Skip to main content

Cataract surgery helps clear clouds from patient’s vision

Jan. 9, 2014, 9:05 AM

Daniel Weikert, M.D., talks with patient Suzy Gore, who is seeing more clearly now after undergoing laser cataract surgery at the Cool Springs Surgery Center. (photo by John Russell)

Suzy Gore spent the last 10 years watching her eyesight decline.

Unable to see the vision chart at her doctor’s office without corrective lenses, tired of halo effects around lights and the challenge of driving at night, Gore decided to undergo laser cataract surgery.

Now she is looking forward to the next few decades of seeing the world from a clearer point of view thanks to the work of Daniel Weikert, M.D., assistant professor of Clinical Ophthalmology at the Vanderbilt Eye Institute.

Cataracts are a clouding of the lens in the eye characterized by fuzzy vision and sensitivity to glare. The leading cause of blindness in the world, they affect more than 22 million people in the United States.

“I must admit, when Dr. Weikert told me I was developing cataracts when I was 50, I was floored,” said Gore, a longtime patient of Weikert. “I just didn’t think I was in that category yet and they were not interfering with my eyesight then.

“When we discussed it again this past August, I remember asking him, ‘now, if I was your mama, what would you tell her to do?’”

“He looked right at me and said: ‘I think having the procedure would make a big difference and in fact, I did my mother’s cataracts.’”

Gore, 60, is now one of nearly 100 patients who have elected to undergo the corrective surgery, which is done by Vanderbilt ophthalmologists at the Cool Springs Surgery Center.

Ophthalmologists at VEI are able to offer the laser cataract technology as well as continue to perform the traditional cataract surgery using hand-made incisions with a surgical blade (used in 80 percent of cases).

“In time, the laser will become a larger part of the cataract practice because it gives the potential for better optical results,” Weikert said. “The laser allows for precise incisions every time, reduced complications post surgery and the ability to treat astigmatism that will sharpen their vision.

“This tool is putting Vanderbilt on the cutting edge of eye care.

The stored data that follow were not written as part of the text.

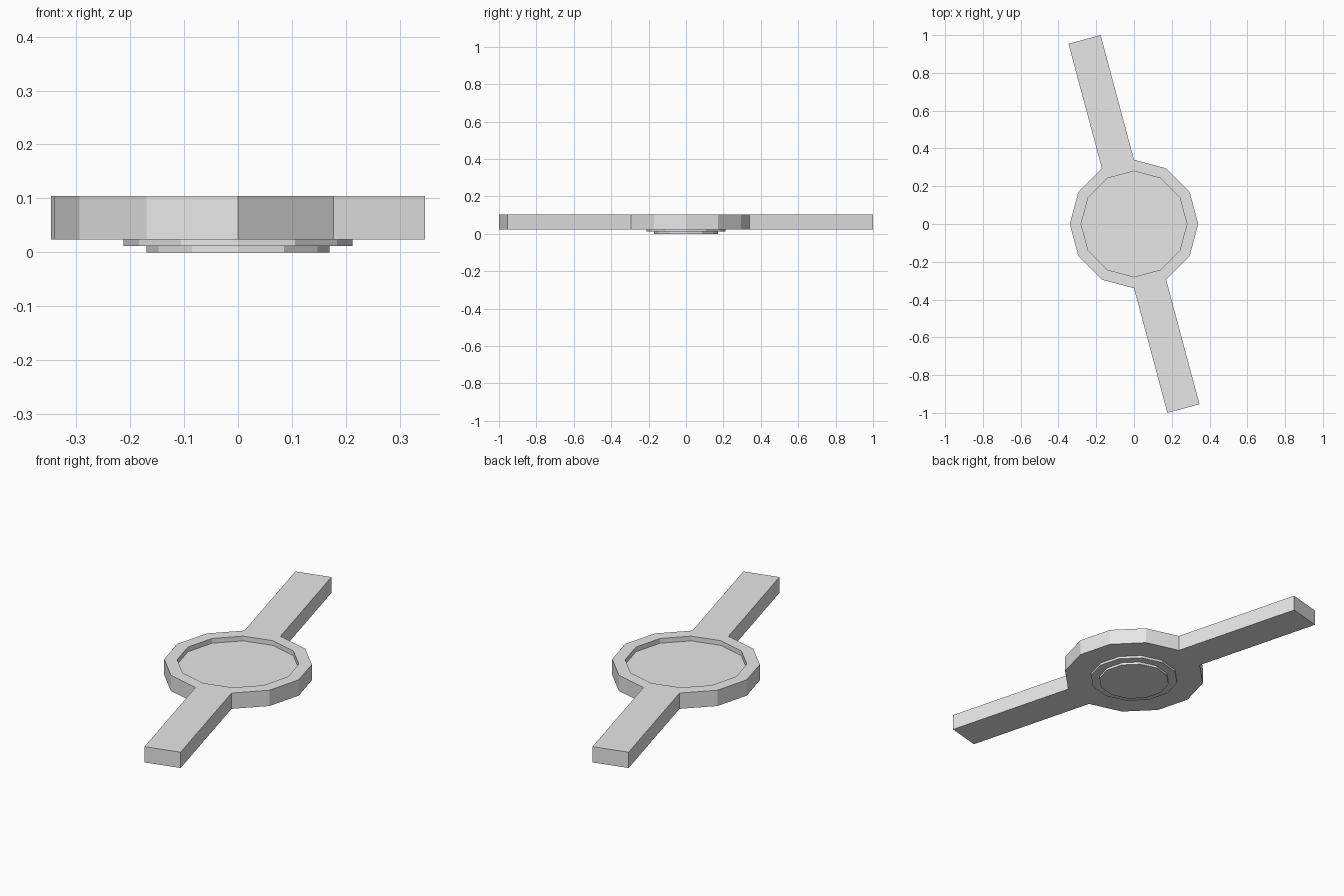
import bpy
import bmesh
import math
from mathutils import Vector

cube = bpy.data.objects.get("Cube")
if cube:
    bpy.data.objects.remove(cube, do_unlink=True)

SIDES = 12
HUB_RADIUS = 0.34
BASE_Z, TOP_Z = 0.024, 0.104
ARM_LENGTH = 0.683

grey = bpy.data.materials.new("light_grey")
grey.use_nodes = True
colour = (0.8, 0.8, 0.8, 1.0)
grey.diffuse_color = colour
grey.node_tree.nodes["Principled BSDF"].inputs["Base Color"].default_value = colour

bm = bmesh.new()


def extrude(face, offset):
    """Pull one face along offset and return the moved face."""
    new = bmesh.ops.extrude_discrete_faces(bm, faces=[face])["faces"][0]
    bmesh.ops.translate(bm, verts=new.verts, vec=offset)
    return new


def step(face, old_radius, new_radius, dz):
    """Inset a cap to a smaller radius, then push it up or down."""
    cap = extrude(face, Vector((0, 0, 0)))
    for v in cap.verts:
        v.co.x *= new_radius / old_radius
        v.co.y *= new_radius / old_radius
    return extrude(cap, Vector((0, 0, dz)))


def cap_facing(sign):
    bm.normal_update()
    return max(bm.faces, key=lambda f: f.normal.z * sign)


# Twelve-sided hub
bmesh.ops.create_cone(bm, cap_ends=True, segments=SIDES, radius1=HUB_RADIUS,
                      radius2=HUB_RADIUS, depth=TOP_Z - BASE_Z)
bmesh.ops.translate(bm, verts=bm.verts, vec=(0, 0, (TOP_Z + BASE_Z) / 2))

# Shallow recess in the top
step(cap_facing(1), HUB_RADIUS, 0.28, -0.024)

# Two stepped discs underneath
disc = step(cap_facing(-1), HUB_RADIUS, 0.212, -0.012)
step(disc, 0.212, 0.17, -0.012)

# Two opposite straight arms, each pulled from one side of the hub
for degrees in (105, -75):
    angle = math.radians(degrees)
    direction = Vector((math.cos(angle), math.sin(angle), 0))
    side = max(bm.faces, key=lambda f: f.calc_center_median().dot(direction))
    extrude(side, direction * ARM_LENGTH)

bmesh.ops.recalc_face_normals(bm, faces=bm.faces)
mesh = bpy.data.meshes.new("hub_with_arms")
bm.to_mesh(mesh)
bm.free()
mesh.materials.append(grey)
body = bpy.data.objects.new("hub_with_arms", mesh)
bpy.context.collection.objects.link(body)
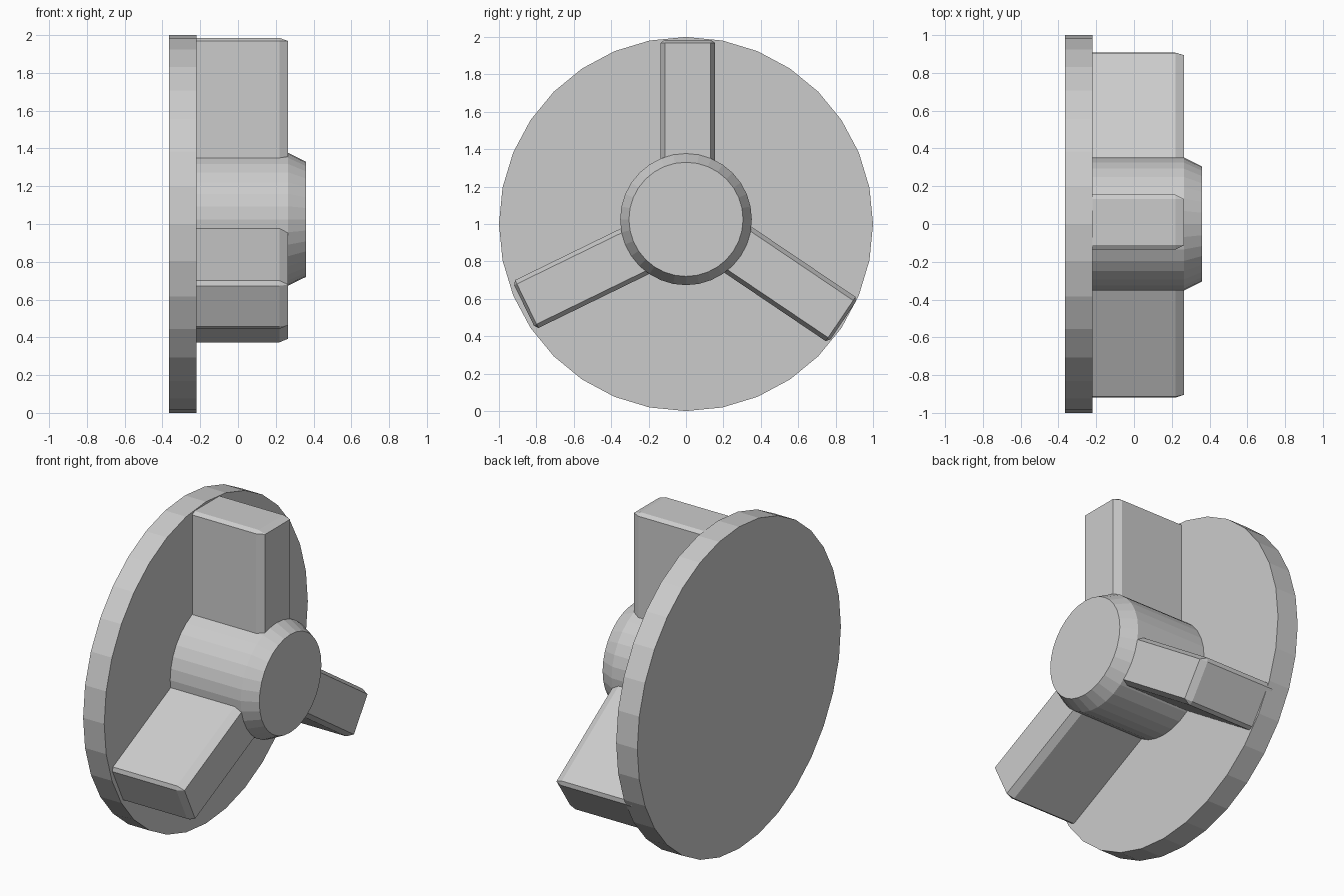
import bpy, bmesh
from math import radians, sin, cos, pi
from mathutils import Vector

if "Cube" in bpy.data.objects:
    bpy.data.objects.remove(bpy.data.objects["Cube"])

SIDES = 32


def make_object(name, bm):
    bmesh.ops.recalc_face_normals(bm, faces=bm.faces)
    mesh = bpy.data.meshes.new(name)
    bm.to_mesh(mesh)
    bm.free()
    obj = bpy.data.objects.new(name, mesh)
    bpy.context.collection.objects.link(obj)
    return obj


def lathe_x(name, profile, z):
    """Flat-sided solid of revolution along x from (x, radius) rings."""
    bm = bmesh.new()
    rings = [[bm.verts.new((x, r * sin(2 * pi * i / SIDES), z + r * cos(2 * pi * i / SIDES)))
              for i in range(SIDES)] for x, r in profile]
    for a, b in zip(rings, rings[1:]):
        for i in range(SIDES):
            j = (i + 1) % SIDES
            bm.faces.new((a[i], a[j], b[j], b[i]))
    bm.faces.new(rings[0])
    bm.faces.new(rings[-1])
    return make_object(name, bm)


def blade(name, end, angle, width, length, x0=-0.30, x1=0.265):
    """Chamfered block pointing outward in the yz plane; end = middle of its tip."""
    bm = bmesh.new()
    bmesh.ops.create_cube(bm, size=1)
    bmesh.ops.bevel(bm, geom=bm.edges[:], offset=0.08, segments=1, affect='EDGES')
    out = Vector((0, cos(radians(angle)), sin(radians(angle))))
    side = Vector((0, -out.z, out.y))
    tip = Vector((0, *end))
    for v in bm.verts:
        # stretch only the middle so the tip keeps a thin chamfer
        along = (v.co.z - 0.5) * 0.2 - (length - 0.2 if v.co.z < 0 else 0)
        x = x0 + (v.co.x + 0.5) * (x1 - x0)
        v.co = Vector((x, 0, 0)) + tip + out * along + side * (v.co.y * width)
    return make_object(name, bm)


# Back plate and chamfered hub
lathe_x("back_plate", [(-0.365, 1.0), (-0.22, 1.0)], 1.0)
lathe_x("hub", [(-0.25, 0.352), (0.265, 0.352), (0.36, 0.305)], 1.025)

# Three unevenly spaced blades
blade("top_blade", (0.01, 1.985), 90, 0.29, 0.75)
blade("right_blade", (0.84, 0.483), -34, 0.285, 0.8)
blade("left_blade", (-0.866, 0.565), 206, 0.285, 0.75)
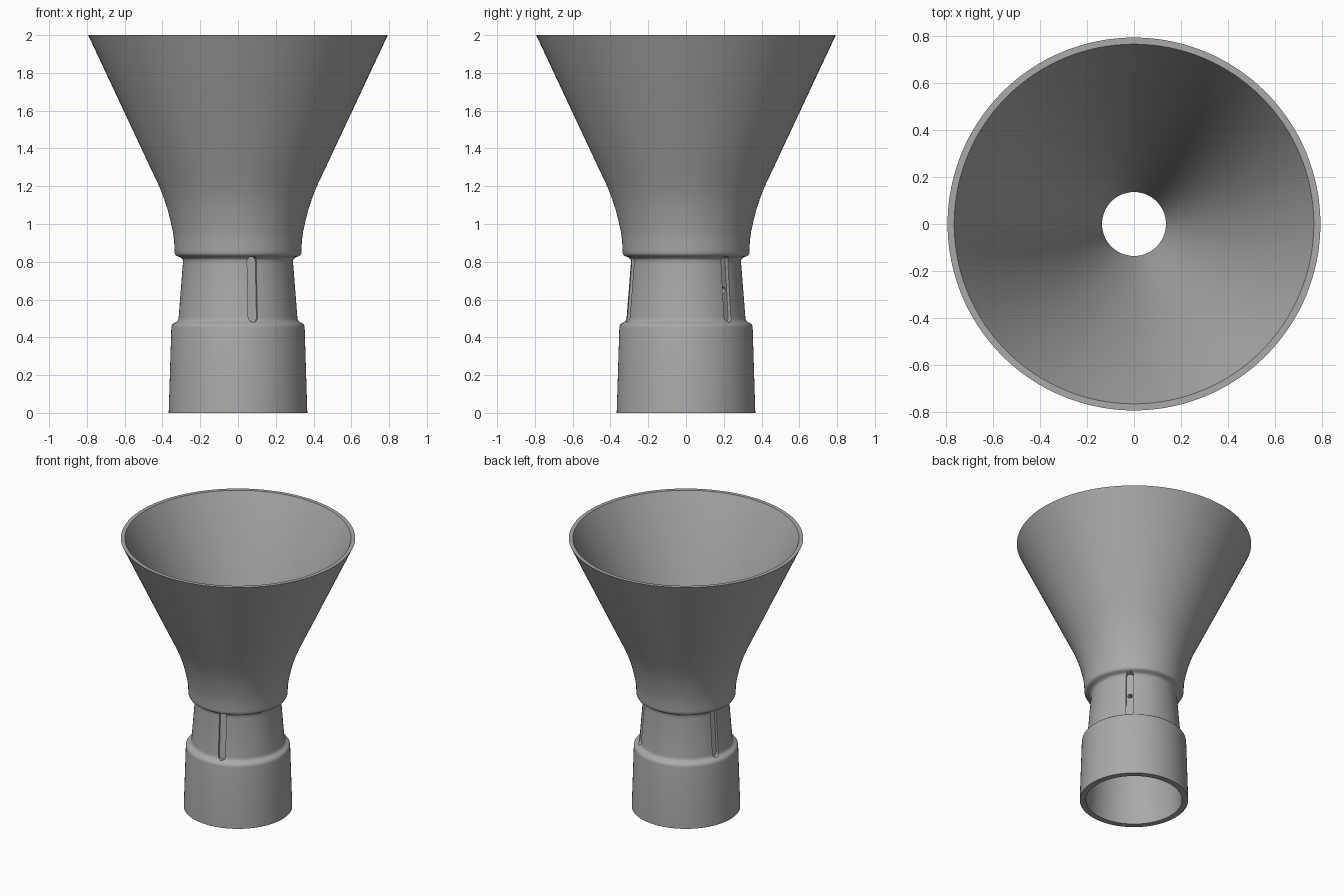
import bpy, bmesh, math
from mathutils import Matrix, Vector

cube = bpy.data.objects.get("Cube")
if cube:
    bpy.data.objects.remove(cube, do_unlink=True)

grey = bpy.data.materials.new("plain grey")
grey.use_nodes = True
COLOR = (0.4, 0.4, 0.4, 1)
grey.diffuse_color = COLOR
grey.node_tree.nodes["Principled BSDF"].inputs["Base Color"].default_value = COLOR


def make_object(name, bm):
    bmesh.ops.recalc_face_normals(bm, faces=bm.faces)
    mesh = bpy.data.meshes.new(name)
    bm.to_mesh(mesh)
    bm.free()
    obj = bpy.data.objects.new(name, mesh)
    bpy.context.collection.objects.link(obj)
    mesh.materials.append(grey)
    return obj


# Funnel body: closed wall section (radius, height) turned around z
outside = [(.367, 0), (.353, .45), (.351, .462), (.346, .47), (.338, .476),
           (.327, .481), (.32, .487), (.316, .496), (.314, .51),
           (.292, .79), (.292, .808), (.296, .817), (.306, .824), (.32, .829),
           (.33, .835), (.335, .844), (.336, .86), (.338, .91), (.345, .96),
           (.356, 1.01), (.371, 1.07), (.39, 1.13), (.415, 1.195), (.46, 1.29), (.793, 2)]
inside = [(.765, 2), (.136, .69), (.136, .66), (.25, .64), (.3, .45), (.325, 0)]
bm = bmesh.new()
ring = [bm.verts.new((r, 0, z)) for r, z in outside + inside]
edges = [bm.edges.new((a, b)) for a, b in zip(ring, ring[1:] + ring[:1])]
bmesh.ops.spin(bm, geom=ring + edges, cent=(0, 0, 0), axis=(0, 0, 1),
               angle=math.tau, steps=128, use_merge=True)
bmesh.ops.remove_doubles(bm, verts=bm.verts, dist=1e-5)
funnel = make_object("funnel_body", bm)


# Cutters: three round-ended upright slots around the neck, one with a pin hole
def slot_cutter(name, azimuth, half_width=.025, half_length=.15, depth=.022):
    bm = bmesh.new()
    outline = []
    for end, start in ((1, 0), (-1, math.pi)):
        for i in range(13):
            a = start + math.pi * i / 12
            outline.append(bm.verts.new((-depth, half_width * math.cos(a),
                                         end * half_length + half_width * math.sin(a))))
    face = bm.faces.new(outline)
    new = bmesh.ops.extrude_face_region(bm, geom=[face])["geom"]
    bmesh.ops.translate(bm, vec=(.045, 0, 0),
                        verts=[v for v in new if isinstance(v, bmesh.types.BMVert)])
    place = (Matrix.Rotation(azimuth, 4, 'Z') @ Matrix.Translation((.303, 0, .655))
             @ Matrix.Rotation(math.radians(-4.5), 4, 'Y'))
    bm.transform(place)
    return make_object(name, bm)


def hole_cutter(name, azimuth):
    bm = bmesh.new()
    place = (Matrix.Rotation(azimuth, 4, 'Z') @ Matrix.Translation((.27, 0, .65))
             @ Matrix.Rotation(math.pi / 2, 4, 'Y'))
    bmesh.ops.create_cone(bm, cap_ends=True, segments=20, radius1=.016, radius2=.016,
                          depth=.12, matrix=place)
    return make_object(name, bm)


first = math.radians(-75.5)
cutters = [slot_cutter(f"slot_cutter_{i + 1}", first + i * math.tau / 3) for i in range(3)]
cutters.append(hole_cutter("pin_hole_cutter", first + math.tau / 3))

bpy.context.view_layer.objects.active = funnel
funnel.select_set(True)
for cutter in cutters:
    mod = funnel.modifiers.new(cutter.name, 'BOOLEAN')
    mod.operation = 'DIFFERENCE'
    mod.solver = 'EXACT'
    mod.object = cutter
    bpy.ops.object.modifier_apply(modifier=mod.name)
    bpy.data.objects.remove(cutter, do_unlink=True)

bpy.ops.object.shade_smooth_by_angle(angle=math.radians(38))
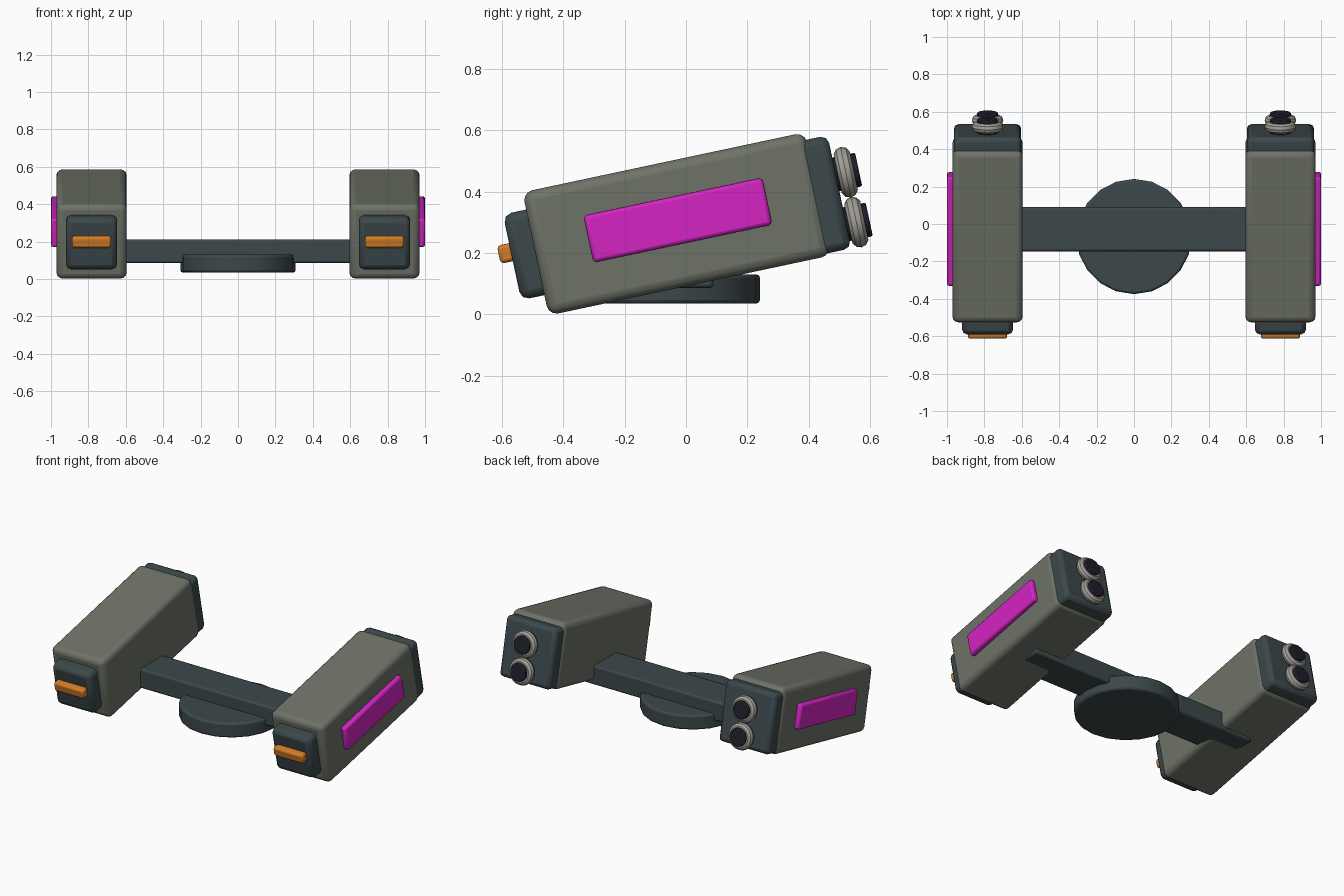
import bpy
import math
from mathutils import Matrix, Vector

old = bpy.data.objects.get("Cube")
if old:
    bpy.data.objects.remove(old, do_unlink=True)


def material(name, r, g, b):
    m = bpy.data.materials.new(name)
    m.use_nodes = True
    m.diffuse_color = (r, g, b, 1)
    m.node_tree.nodes["Principled BSDF"].inputs["Base Color"].default_value = (r, g, b, 1)
    return m


OLIVE = material("olive grey", 0.155, 0.17, 0.135)
SLATE = material("dark slate", 0.045, 0.065, 0.07)
MAGENTA = material("magenta", 0.66, 0.018, 0.54)
ORANGE = material("orange", 0.65, 0.21, 0.02)
METAL = material("pale metal", 0.36, 0.35, 0.31)
BLACK = material("lens black", 0.012, 0.012, 0.022)


def finish(name, mat, matrix, bevel=0.0, segments=2):
    """Name, colour, place, bevel and shade the active object."""
    ob = bpy.context.object
    ob.name = name
    ob.data.materials.append(mat)
    if bevel:
        mod = ob.modifiers.new("Bevel", "BEVEL")
        mod.width = bevel
        mod.segments = segments
        mod.limit_method = "ANGLE"
        mod.angle_limit = math.radians(40)
    bpy.ops.object.shade_smooth_by_angle(angle=math.radians(35))
    ob.matrix_world = matrix
    return ob


def box(name, mat, centre, size, frame=Matrix(), bevel=0.0, segments=2):
    bpy.ops.mesh.primitive_cube_add(size=1)
    ob = bpy.context.object
    ob.data.transform(Matrix.Diagonal((*size, 1)))
    return finish(name, mat, frame @ Matrix.Translation(centre), bevel, segments)


# Mounting disc and crossbar
bpy.ops.mesh.primitive_cylinder_add(vertices=20, radius=0.308, depth=0.095)
finish("mounting_disc", SLATE, Matrix.Translation((0, -0.067, 0.083)), 0.012)
box("crossbar", SLATE, (0, -0.028, 0.148), (1.64, 0.236, 0.125), bevel=0.012)

# One tilted pod on each side
tilt = Matrix.Rotation(math.radians(12), 4, "X")
along_y = Matrix.Rotation(math.radians(-90), 4, "X")
for side, sx in (("left", 1), ("right", -1)):
    frame = Matrix.Translation((0.783 * sx, -0.03, 0.295)) @ tilt
    box(side + "_pod", OLIVE, (0, 0, 0), (0.375, 0.94, 0.41), frame, 0.032, 3)
    box(side + "_rear_cap", SLATE, (0, 0.46, -0.008), (0.36, 0.16, 0.376), frame, 0.025)
    box(side + "_front_cap", SLATE, (0, -0.47, 0.005), (0.274, 0.155, 0.285), frame, 0.028)
    box(side + "_front_light", ORANGE, (0, -0.562, 0.022), (0.21, 0.052, 0.06), frame, 0.012)
    box(side + "_side_panel", MAGENTA, (0.192 * sx, 0.006, 0.011), (0.05, 0.595, 0.156), frame, 0.012)

    # Twin rear nozzles: rounded ring with a dark core
    for label, z in (("upper", 0.05), ("lower", -0.116)):
        bpy.ops.mesh.primitive_torus_add(major_segments=24, minor_segments=10,
                                         major_radius=0.056, minor_radius=0.028)
        finish(f"{side}_{label}_nozzle_ring", METAL,
               frame @ Matrix.Translation((0, 0.573, z)) @ along_y)
        bpy.ops.mesh.primitive_cylinder_add(vertices=20, radius=0.056, depth=0.09)
        finish(f"{side}_{label}_nozzle_core", BLACK,
               frame @ Matrix.Translation((0, 0.571, z)) @ along_y, 0.006)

Since utilizing this procedure, we have had a steady influx of area surgeons wanting to be trained at our facility. As we are certifying other community surgeons, it goes further than Vanderbilt. We are reaching past our own patient population,” Weikert said.

Although the procedure is not yet covered by insurance, many patients are electing to have the laser cataract surgery because studies are showing it is safer, more effective and efficient and the outcomes are better.

Patients are awake throughout the entire 30-minute procedure. During the laser portion, which takes about two minutes, the patient is given anesthetic drops to numb the eye. Afterward, the patient receives an intravenous medication to help them relax as they are taken into the OR suite, where the cataract is removed and the lens is implanted.

Gore, retired from a 30-year teaching career, is still giddy over the success of her cataract surgery. She no longer requires glasses or readers.

“I have been wearing glasses since I was 9 years old,” she said. “And they were a pretty strong prescription. The potential for waking up and not having to search for my glasses was so attractive to me. And I wanted to give my eyes the best chance.

“It’s funny because I am still reaching to take off my glasses when I turn off the light at night when I go to sleep,” she said.

Recent Stories from VUMC News and Communications Publications

Vanderbilt Medicine
VUMC Voice